→ Task data:
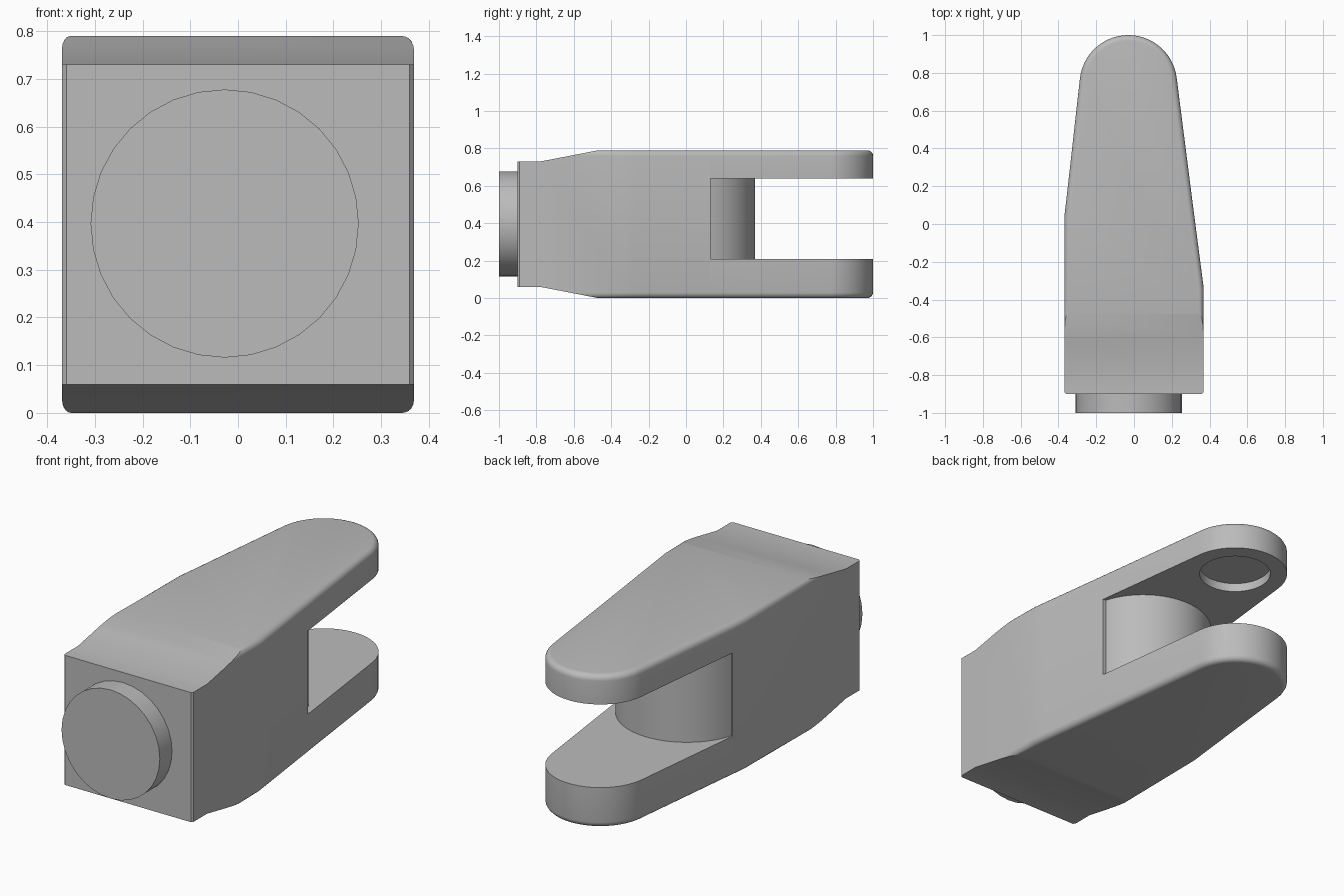
import bpy, bmesh, math
from mathutils import Vector

default = bpy.data.objects.get("Cube")
if default:
    bpy.data.objects.remove(default, do_unlink=True)

HEIGHT = 0.79
AXIS_X = -0.03
TIP_Y, TIP_R = 0.742, 0.258

grey = bpy.data.materials.new("plain grey")
grey.use_nodes = True
grey.diffuse_color = (0.5, 0.5, 0.5, 1)
grey.node_tree.nodes["Principled BSDF"].inputs["Base Color"].default_value = (0.5, 0.5, 0.5, 1)


def prism(name, points, direction):
    """Extrude a closed outline along a direction."""
    bm = bmesh.new()
    face = bm.faces.new([bm.verts.new(p) for p in points])
    new = bmesh.ops.extrude_face_region(bm, geom=[face])["geom"]
    bmesh.ops.translate(bm, vec=Vector(direction),
                        verts=[v for v in new if isinstance(v, bmesh.types.BMVert)])
    bmesh.ops.recalc_face_normals(bm, faces=bm.faces)
    mesh = bpy.data.meshes.new(name)
    bm.to_mesh(mesh)
    bm.free()
    mesh.materials.append(grey)
    obj = bpy.data.objects.new(name, mesh)
    bpy.context.collection.objects.link(obj)
    return obj


def arc(cx, cy, r, start, end, steps):
    angles = [math.radians(start + (end - start) * i / steps) for i in range(steps + 1)]
    return [(cx + r * math.cos(a), cy + r * math.sin(a)) for a in angles]


def apply(obj, modifier):
    bpy.ops.object.select_all(action="DESELECT")
    bpy.context.view_layer.objects.active = obj
    obj.select_set(True)
    bpy.ops.object.modifier_apply(modifier=modifier.name)


def cut(obj, cutter):
    mod = obj.modifiers.new("cut", "BOOLEAN")
    mod.operation, mod.solver, mod.object = "DIFFERENCE", "EXACT", cutter
    apply(obj, mod)
    bpy.data.objects.remove(cutter, do_unlink=True)


def smooth(obj, degrees):
    bpy.ops.object.select_all(action="DESELECT")
    bpy.context.view_layer.objects.active = obj
    obj.select_set(True)
    bpy.ops.object.shade_smooth_by_angle(angle=math.radians(degrees))


# Body: tapered outline with a round tip
outline = [(-0.36, -0.9), (0.36, -0.9), (0.369, -0.89), (0.369, -0.34), (0.36, -0.27), (0.308, 0.13)]
outline += arc(AXIS_X, TIP_Y, TIP_R, 7, 173, 28)
outline += [(-0.358, 0.13), (-0.369, 0.04), (-0.369, -0.89)]
body = prism("clevis_body", [(x, y, 0) for x, y in outline], (0, 0, HEIGHT))

# Rounded top and bottom rims
bm = bmesh.new()
bm.from_mesh(body.data)
rims = [e for e in bm.edges if abs(e.verts[0].co.z - e.verts[1].co.z) < 0.01
        and max(v.co.y for v in e.verts) > -0.885]
bmesh.ops.bevel(bm, geom=rims, offset=0.03, segments=5, profile=0.5, affect="EDGES")
bm.to_mesh(body.data)
bm.free()

# Sloped shoulders at the front, above and below
shoulder = [(-1.1, 0.73), (-0.78, 0.73), (-0.47, HEIGHT), (-0.42, 0.8), (-0.42, 0.95), (-1.1, 0.95)]
for flip in (False, True):
    cut(body, prism("shoulder_cutter",
                    [(-0.6, y, HEIGHT - z if flip else z) for y, z in shoulder], (1.2, 0, 0)))

# Fork slot with a bulging inner wall
slot = [(0.7, 1.2), (-0.7, 1.2), (-0.7, 0.13)]
slot += arc(AXIS_X, 0.035, 0.335, 163.5, 16.5, 32) + [(0.7, 0.13)]
cut(body, prism("slot_cutter", [(x, y, 0.21) for x, y in slot], (0, 0, 0.43)))

# Shallow round pocket under the upper prong
pocket = arc(AXIS_X, TIP_Y, 0.175, 0, 350, 35)
cut(body, prism("pocket_cutter", [(x, y, 0.5) for x, y in pocket], (0, 0, 0.185)))
smooth(body, 30)

# Round boss on the front face
ring = arc(AXIS_X + 0.002, 0.397, 0.281, 0, 348.75, 31)
boss = prism("front_boss", [(x, -1, z) for x, z in ring], (0, 0.11, 0))
smooth(boss, 30)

→ Assigned task: In the listing above, locate the line containing "TIP_Y, TIP_R = 0.742, 0.258" and the line containing "bpy.data.objects.remove(cutter, do_unlink=True)". Extract those two lines and every line between them, exactly as written, and only those.

→ Exercise answer:
TIP_Y, TIP_R = 0.742, 0.258

grey = bpy.data.materials.new("plain grey")
grey.use_nodes = True
grey.diffuse_color = (0.5, 0.5, 0.5, 1)
grey.node_tree.nodes["Principled BSDF"].inputs["Base Color"].default_value = (0.5, 0.5, 0.5, 1)


def prism(name, points, direction):
    """Extrude a closed outline along a direction."""
    bm = bmesh.new()
    face = bm.faces.new([bm.verts.new(p) for p in points])
    new = bmesh.ops.extrude_face_region(bm, geom=[face])["geom"]
    bmesh.ops.translate(bm, vec=Vector(direction),
                        verts=[v for v in new if isinstance(v, bmesh.types.BMVert)])
    bmesh.ops.recalc_face_normals(bm, faces=bm.faces)
    mesh = bpy.data.meshes.new(name)
    bm.to_mesh(mesh)
    bm.free()
    mesh.materials.append(grey)
    obj = bpy.data.objects.new(name, mesh)
    bpy.context.collection.objects.link(obj)
    return obj


def arc(cx, cy, r, start, end, steps):
    angles = [math.radians(start + (end - start) * i / steps) for i in range(steps + 1)]
    return [(cx + r * math.cos(a), cy + r * math.sin(a)) for a in angles]


def apply(obj, modifier):
    bpy.ops.object.select_all(action="DESELECT")
    bpy.context.view_layer.objects.active = obj
    obj.select_set(True)
    bpy.ops.object.modifier_apply(modifier=modifier.name)


def cut(obj, cutter):
    mod = obj.modifiers.new("cut", "BOOLEAN")
    mod.operation, mod.solver, mod.object = "DIFFERENCE", "EXACT", cutter
    apply(obj, mod)
    bpy.data.objects.remove(cutter, do_unlink=True)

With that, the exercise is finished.